With another potential collision between the U.S. government’s need to borrow money and the limit currently imposed on its ability to do so, I am receiving frequent questions from TSP participants about whether the G Fund is safe from the threat of the federal debt ceiling.
The answer is your investment in the G Fund is at least as safe as any investment you’ll find. Whether or not the debt ceiling is raised, the law states that the government must make good on its obligation to G Fund investors.
Here is how the TSP explains the debt limit’s impact on a G Fund investment on its website:
“The total amount of debt that the U.S. Treasury can issue to the public and to Federal agencies is limited by law. In recent years this limit – and what to do when it has been reached – has been discussed in the news with increasing frequency. What does it have to do with the G Fund?
“The G Fund is invested in short-term U.S. Treasury securities specially issued to the TSP. As a result, the G Fund can be affected when the statutory debt limit is reached. However, the principal and interest payments on these securities are guaranteed by the U.S. Government.
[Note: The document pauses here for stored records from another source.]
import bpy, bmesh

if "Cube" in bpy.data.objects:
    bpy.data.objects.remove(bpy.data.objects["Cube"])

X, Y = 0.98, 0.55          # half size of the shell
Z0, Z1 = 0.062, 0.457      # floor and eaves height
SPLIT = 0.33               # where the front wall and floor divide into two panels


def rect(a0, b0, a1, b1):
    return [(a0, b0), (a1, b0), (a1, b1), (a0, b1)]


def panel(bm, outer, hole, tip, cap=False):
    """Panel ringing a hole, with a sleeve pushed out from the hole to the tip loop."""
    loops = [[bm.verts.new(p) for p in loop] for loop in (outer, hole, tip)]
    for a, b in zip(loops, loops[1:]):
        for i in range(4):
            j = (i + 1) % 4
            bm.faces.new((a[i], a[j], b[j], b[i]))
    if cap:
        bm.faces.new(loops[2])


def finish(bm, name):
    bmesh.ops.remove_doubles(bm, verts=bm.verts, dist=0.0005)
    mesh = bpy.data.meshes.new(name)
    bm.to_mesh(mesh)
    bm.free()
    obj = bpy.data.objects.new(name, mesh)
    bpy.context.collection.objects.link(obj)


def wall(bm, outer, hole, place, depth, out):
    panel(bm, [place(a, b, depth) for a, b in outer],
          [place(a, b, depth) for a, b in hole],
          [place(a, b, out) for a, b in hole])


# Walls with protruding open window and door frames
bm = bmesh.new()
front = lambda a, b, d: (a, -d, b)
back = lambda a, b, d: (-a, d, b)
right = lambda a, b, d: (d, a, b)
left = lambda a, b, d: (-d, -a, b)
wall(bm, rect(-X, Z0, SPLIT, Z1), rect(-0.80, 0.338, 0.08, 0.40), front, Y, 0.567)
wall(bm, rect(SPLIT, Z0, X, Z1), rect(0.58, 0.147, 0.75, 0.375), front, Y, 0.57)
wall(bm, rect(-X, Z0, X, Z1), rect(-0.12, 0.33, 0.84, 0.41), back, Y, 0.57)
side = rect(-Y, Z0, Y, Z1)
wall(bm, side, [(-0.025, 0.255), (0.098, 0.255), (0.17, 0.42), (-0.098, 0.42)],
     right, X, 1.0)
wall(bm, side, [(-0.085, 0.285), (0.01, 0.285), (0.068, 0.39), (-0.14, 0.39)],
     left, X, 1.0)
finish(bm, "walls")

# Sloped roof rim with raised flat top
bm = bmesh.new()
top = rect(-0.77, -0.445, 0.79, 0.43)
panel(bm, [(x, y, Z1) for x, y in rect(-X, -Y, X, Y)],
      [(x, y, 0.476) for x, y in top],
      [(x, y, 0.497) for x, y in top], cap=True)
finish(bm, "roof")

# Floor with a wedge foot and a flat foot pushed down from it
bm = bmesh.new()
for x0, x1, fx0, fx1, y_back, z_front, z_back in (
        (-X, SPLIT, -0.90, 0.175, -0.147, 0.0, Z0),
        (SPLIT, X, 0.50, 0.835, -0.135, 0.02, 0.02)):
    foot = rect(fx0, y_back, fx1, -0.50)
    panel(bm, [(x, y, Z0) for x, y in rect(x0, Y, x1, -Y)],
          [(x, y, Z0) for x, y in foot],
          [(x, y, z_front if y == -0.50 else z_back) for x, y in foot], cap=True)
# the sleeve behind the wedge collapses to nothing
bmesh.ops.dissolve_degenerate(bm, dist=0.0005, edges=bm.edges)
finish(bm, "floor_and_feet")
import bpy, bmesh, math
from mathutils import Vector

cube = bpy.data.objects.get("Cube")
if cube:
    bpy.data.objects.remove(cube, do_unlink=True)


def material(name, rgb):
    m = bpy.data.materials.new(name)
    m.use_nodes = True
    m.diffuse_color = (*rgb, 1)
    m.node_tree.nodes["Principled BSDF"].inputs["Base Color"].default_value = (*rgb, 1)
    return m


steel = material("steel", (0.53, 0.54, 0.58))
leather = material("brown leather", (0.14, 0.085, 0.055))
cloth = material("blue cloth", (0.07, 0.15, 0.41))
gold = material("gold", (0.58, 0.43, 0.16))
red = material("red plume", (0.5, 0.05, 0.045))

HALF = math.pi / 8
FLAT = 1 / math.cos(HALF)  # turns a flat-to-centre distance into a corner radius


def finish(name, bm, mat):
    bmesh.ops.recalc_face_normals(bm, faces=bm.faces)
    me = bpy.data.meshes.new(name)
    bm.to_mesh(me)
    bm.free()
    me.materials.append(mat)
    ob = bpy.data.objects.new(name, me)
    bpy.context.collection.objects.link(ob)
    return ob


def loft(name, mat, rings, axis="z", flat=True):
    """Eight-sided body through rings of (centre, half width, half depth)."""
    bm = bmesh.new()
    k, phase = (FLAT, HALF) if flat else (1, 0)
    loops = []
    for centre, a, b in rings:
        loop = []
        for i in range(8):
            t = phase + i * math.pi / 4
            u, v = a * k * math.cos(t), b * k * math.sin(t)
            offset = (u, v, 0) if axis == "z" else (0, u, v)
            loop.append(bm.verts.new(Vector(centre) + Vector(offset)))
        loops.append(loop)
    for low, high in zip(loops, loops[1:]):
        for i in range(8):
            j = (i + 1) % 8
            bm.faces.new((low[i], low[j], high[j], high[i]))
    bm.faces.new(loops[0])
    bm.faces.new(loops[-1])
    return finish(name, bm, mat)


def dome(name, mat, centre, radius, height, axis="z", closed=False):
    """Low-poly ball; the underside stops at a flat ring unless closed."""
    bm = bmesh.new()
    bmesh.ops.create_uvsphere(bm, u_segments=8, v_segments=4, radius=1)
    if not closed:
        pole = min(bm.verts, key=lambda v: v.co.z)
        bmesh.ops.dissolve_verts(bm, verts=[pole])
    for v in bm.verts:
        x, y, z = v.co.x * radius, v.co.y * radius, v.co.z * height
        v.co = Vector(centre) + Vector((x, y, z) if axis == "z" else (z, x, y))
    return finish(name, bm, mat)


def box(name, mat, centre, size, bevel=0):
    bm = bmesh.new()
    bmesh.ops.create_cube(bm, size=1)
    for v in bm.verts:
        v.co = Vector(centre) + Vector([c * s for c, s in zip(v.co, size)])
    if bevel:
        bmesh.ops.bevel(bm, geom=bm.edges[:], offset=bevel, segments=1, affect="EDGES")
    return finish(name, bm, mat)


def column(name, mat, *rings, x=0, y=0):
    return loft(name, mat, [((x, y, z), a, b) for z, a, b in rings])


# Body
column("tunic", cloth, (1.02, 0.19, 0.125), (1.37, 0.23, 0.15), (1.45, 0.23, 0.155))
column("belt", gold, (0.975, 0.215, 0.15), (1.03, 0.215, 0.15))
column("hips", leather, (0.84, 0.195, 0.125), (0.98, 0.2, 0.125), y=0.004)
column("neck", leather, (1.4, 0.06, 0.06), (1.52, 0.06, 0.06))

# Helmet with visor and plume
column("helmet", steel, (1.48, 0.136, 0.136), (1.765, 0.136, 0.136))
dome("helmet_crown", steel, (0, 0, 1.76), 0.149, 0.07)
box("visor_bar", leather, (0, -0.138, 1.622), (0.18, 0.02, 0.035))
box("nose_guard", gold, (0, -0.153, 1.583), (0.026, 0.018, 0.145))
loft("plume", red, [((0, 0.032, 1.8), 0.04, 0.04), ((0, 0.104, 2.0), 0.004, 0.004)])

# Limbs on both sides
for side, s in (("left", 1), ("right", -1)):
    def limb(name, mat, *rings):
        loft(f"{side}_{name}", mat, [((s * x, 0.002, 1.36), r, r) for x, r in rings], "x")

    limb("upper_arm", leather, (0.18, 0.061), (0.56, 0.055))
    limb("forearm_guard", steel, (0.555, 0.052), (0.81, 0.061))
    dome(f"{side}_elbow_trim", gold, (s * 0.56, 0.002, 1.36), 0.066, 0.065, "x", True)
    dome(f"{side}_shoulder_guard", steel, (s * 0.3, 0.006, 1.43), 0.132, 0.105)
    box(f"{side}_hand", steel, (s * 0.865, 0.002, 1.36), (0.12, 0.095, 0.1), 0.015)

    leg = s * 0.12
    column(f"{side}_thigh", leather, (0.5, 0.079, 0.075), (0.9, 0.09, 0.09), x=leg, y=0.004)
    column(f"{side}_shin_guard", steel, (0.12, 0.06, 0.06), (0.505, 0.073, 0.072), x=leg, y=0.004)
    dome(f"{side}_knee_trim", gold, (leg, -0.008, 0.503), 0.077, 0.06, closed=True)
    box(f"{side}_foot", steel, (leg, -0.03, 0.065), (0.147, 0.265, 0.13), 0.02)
“When it reaches the debt limit, the Treasury has to find ways to manage its cash and borrowing so that it can continue funding government activities. One of the many ways it can do this is by suspending investments of the G Fund. As a G Fund investor, you should know that if the Treasury takes this action, your investment is always protected, and your G Fund earnings are fully guaranteed by law under the Thrift Savings Plan Investment Act of 1987. Your G Fund account balance would be exactly the same from day- to-day as if it were invested in Treasury securities. It will continue to accrue earnings and be updated each business day, and loans and withdrawals will be unaffected.”
Of course, it’s always possible to imagine a scenario where all bets are off, but any rumor of the G Fund’s demise as the result of political wrangling is premature. There is no reason to believe, at this point, that G Fund is any less safe than it has been in its history, and certainly no less safe its alternatives.